WHAT IS BEING ASKED — Starting at the top of the entries below, set down every line exactly, please, until you reach the line with "(r, z) profile", which is included too.

Extracted records —
=== Section Start ===

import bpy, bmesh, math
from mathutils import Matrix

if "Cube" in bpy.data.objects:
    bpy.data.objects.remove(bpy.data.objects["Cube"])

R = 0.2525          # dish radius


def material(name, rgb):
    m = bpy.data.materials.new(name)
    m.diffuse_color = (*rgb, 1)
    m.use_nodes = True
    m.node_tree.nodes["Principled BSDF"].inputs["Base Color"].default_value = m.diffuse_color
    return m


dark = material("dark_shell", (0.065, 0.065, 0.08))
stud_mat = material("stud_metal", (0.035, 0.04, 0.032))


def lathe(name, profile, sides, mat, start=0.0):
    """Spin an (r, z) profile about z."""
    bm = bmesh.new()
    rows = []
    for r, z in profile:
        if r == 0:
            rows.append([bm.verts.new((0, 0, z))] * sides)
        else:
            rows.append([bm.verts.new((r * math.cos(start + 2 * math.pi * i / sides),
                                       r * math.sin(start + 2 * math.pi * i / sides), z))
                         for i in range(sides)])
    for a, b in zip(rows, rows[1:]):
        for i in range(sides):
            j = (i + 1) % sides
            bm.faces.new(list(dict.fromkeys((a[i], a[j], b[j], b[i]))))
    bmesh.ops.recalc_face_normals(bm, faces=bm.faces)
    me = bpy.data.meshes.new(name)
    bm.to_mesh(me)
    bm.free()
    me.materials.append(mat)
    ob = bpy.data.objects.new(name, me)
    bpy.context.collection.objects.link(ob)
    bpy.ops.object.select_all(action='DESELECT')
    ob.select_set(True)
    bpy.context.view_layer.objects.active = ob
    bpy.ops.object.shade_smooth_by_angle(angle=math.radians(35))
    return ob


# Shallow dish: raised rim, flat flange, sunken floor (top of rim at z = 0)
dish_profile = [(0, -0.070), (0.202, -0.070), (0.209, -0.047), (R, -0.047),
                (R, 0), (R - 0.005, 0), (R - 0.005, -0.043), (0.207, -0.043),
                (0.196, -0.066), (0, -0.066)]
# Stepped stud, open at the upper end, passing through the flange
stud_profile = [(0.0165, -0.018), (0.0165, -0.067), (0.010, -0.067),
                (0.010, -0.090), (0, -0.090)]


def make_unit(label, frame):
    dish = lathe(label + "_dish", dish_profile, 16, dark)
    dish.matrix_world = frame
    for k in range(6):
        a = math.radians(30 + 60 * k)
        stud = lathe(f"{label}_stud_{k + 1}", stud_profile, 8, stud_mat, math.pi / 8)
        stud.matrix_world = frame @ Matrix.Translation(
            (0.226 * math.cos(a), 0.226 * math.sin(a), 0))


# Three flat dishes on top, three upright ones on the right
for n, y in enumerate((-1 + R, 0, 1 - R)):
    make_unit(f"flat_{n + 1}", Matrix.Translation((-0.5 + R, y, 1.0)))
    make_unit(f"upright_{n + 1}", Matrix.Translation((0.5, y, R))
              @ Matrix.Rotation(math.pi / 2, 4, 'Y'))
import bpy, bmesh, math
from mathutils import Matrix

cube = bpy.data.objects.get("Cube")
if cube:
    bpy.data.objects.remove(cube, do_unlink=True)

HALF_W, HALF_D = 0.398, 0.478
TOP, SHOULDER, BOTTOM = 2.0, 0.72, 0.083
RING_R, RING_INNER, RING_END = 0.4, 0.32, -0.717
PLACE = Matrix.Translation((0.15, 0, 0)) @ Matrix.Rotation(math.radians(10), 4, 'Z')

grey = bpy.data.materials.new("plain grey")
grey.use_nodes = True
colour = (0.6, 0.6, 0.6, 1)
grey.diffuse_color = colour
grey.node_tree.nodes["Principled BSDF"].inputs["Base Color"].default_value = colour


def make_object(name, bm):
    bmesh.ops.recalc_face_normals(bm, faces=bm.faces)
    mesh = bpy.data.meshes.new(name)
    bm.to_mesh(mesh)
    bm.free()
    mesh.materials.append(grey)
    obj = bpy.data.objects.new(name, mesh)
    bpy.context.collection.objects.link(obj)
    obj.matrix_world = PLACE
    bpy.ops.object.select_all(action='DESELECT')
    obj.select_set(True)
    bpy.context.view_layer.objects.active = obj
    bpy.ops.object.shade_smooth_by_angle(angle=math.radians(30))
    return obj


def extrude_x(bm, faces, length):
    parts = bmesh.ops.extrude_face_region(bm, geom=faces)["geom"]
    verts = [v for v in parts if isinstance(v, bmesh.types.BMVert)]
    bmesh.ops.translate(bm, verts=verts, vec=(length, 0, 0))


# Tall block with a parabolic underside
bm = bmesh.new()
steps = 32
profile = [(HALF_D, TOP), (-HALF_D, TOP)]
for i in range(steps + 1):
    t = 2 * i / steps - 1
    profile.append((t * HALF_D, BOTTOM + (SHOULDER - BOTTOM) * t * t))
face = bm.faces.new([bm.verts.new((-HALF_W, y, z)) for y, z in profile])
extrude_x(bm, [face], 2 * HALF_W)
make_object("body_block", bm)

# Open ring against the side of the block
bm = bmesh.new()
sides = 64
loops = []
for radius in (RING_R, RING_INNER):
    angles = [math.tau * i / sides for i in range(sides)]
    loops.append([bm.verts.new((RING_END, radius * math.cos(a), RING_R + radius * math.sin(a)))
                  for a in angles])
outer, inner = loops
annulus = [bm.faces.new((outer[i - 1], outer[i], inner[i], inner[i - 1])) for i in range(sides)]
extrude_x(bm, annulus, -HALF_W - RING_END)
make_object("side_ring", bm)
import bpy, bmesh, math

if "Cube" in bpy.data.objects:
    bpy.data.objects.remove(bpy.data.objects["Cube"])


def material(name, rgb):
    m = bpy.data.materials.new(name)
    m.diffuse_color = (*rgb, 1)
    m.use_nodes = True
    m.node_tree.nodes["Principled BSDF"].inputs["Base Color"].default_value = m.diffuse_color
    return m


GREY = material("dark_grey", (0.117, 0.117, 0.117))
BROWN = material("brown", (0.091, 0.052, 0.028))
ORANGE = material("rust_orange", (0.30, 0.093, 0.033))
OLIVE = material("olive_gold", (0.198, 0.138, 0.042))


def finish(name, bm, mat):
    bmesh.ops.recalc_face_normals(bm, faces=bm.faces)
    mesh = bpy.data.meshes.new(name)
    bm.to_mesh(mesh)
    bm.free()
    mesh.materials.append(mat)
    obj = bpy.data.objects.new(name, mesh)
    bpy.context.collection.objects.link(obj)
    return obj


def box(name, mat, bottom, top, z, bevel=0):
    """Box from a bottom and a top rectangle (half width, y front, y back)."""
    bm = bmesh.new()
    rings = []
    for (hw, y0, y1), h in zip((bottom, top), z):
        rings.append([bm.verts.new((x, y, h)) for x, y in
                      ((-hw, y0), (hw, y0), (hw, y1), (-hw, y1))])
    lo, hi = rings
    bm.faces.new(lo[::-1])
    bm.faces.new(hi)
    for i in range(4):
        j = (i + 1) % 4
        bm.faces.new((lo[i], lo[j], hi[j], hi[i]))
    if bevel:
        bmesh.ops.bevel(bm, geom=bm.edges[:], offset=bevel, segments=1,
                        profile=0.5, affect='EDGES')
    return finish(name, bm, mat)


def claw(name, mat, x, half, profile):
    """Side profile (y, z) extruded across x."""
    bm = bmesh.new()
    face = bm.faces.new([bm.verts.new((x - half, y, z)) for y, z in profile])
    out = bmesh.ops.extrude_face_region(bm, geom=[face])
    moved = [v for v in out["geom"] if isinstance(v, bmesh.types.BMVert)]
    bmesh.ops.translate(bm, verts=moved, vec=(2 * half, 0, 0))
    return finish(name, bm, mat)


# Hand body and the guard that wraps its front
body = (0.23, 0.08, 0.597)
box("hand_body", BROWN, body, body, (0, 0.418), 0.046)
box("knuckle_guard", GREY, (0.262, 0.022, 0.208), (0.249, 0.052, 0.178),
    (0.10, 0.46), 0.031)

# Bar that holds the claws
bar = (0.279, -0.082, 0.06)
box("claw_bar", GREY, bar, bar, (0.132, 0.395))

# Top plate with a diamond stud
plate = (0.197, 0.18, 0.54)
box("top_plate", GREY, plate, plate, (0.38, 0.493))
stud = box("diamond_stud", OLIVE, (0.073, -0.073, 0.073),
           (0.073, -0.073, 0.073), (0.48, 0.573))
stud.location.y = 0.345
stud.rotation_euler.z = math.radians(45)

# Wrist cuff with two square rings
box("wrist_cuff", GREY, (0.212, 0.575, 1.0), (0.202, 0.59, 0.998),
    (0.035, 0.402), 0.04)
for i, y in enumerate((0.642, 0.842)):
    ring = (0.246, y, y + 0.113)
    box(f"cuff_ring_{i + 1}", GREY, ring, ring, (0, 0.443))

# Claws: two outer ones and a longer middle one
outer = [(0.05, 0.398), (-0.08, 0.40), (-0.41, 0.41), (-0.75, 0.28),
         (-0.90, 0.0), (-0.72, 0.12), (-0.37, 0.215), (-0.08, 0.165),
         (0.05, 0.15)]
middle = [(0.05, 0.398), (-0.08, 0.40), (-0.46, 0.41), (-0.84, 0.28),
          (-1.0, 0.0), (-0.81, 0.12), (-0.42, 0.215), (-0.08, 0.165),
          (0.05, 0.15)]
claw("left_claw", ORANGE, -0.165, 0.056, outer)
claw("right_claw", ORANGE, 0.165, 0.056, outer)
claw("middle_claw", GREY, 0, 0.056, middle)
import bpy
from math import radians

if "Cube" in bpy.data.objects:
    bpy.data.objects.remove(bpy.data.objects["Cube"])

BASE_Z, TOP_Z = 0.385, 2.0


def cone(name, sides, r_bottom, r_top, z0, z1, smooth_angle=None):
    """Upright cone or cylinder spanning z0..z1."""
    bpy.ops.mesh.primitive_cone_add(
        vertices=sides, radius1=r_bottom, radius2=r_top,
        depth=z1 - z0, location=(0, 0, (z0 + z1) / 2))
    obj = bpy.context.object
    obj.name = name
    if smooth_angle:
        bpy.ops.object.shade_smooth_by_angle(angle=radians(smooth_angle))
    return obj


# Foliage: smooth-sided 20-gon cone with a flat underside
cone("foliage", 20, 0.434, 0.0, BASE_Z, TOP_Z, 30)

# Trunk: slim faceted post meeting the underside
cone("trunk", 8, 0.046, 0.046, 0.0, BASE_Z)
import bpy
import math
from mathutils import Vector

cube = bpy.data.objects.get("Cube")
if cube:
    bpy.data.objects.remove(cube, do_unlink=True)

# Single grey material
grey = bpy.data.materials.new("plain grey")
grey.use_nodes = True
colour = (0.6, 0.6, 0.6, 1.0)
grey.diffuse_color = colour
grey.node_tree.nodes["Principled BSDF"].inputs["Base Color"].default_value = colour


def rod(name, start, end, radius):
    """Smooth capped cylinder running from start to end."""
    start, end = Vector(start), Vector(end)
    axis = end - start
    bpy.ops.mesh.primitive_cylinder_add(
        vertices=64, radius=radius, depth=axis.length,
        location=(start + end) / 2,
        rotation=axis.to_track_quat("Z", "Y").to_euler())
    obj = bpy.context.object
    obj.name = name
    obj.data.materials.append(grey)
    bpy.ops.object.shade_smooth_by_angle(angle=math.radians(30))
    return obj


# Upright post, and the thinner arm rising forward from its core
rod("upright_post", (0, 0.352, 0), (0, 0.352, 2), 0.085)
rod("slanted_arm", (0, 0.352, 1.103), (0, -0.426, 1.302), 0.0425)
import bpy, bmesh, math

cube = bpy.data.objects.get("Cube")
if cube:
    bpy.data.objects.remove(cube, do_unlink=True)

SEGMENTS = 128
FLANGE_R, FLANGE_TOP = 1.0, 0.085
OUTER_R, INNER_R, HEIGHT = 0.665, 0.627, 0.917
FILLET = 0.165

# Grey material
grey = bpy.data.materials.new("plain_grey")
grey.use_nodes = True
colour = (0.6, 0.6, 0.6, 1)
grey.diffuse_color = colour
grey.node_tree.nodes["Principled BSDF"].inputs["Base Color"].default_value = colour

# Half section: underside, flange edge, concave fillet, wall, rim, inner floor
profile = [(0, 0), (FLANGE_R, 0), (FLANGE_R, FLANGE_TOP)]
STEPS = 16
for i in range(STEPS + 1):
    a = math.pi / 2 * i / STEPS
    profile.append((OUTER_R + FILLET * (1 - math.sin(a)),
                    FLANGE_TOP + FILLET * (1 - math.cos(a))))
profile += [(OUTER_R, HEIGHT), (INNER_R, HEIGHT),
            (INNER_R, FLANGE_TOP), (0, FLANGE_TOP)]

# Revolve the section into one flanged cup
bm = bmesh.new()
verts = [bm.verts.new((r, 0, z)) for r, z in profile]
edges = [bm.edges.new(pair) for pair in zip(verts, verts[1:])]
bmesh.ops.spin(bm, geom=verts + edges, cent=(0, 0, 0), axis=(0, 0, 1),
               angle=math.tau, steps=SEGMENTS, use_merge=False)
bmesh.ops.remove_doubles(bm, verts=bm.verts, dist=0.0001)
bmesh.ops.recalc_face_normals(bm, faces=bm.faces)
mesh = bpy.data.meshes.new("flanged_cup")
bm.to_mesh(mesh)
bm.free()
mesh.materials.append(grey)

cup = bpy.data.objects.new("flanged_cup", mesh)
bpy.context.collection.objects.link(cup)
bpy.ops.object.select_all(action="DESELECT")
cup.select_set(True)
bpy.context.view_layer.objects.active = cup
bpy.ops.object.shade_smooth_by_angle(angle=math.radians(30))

=== Section End ===

ANSWER BELOW —
import bpy, bmesh, math
from mathutils import Matrix

if "Cube" in bpy.data.objects:
    bpy.data.objects.remove(bpy.data.objects["Cube"])

R = 0.2525          # dish radius


def material(name, rgb):
    m = bpy.data.materials.new(name)
    m.diffuse_color = (*rgb, 1)
    m.use_nodes = True
    m.node_tree.nodes["Principled BSDF"].inputs["Base Color"].default_value = m.diffuse_color
    return m


dark = material("dark_shell", (0.065, 0.065, 0.08))
stud_mat = material("stud_metal", (0.035, 0.04, 0.032))


def lathe(name, profile, sides, mat, start=0.0):
    """Spin an (r, z) profile about z."""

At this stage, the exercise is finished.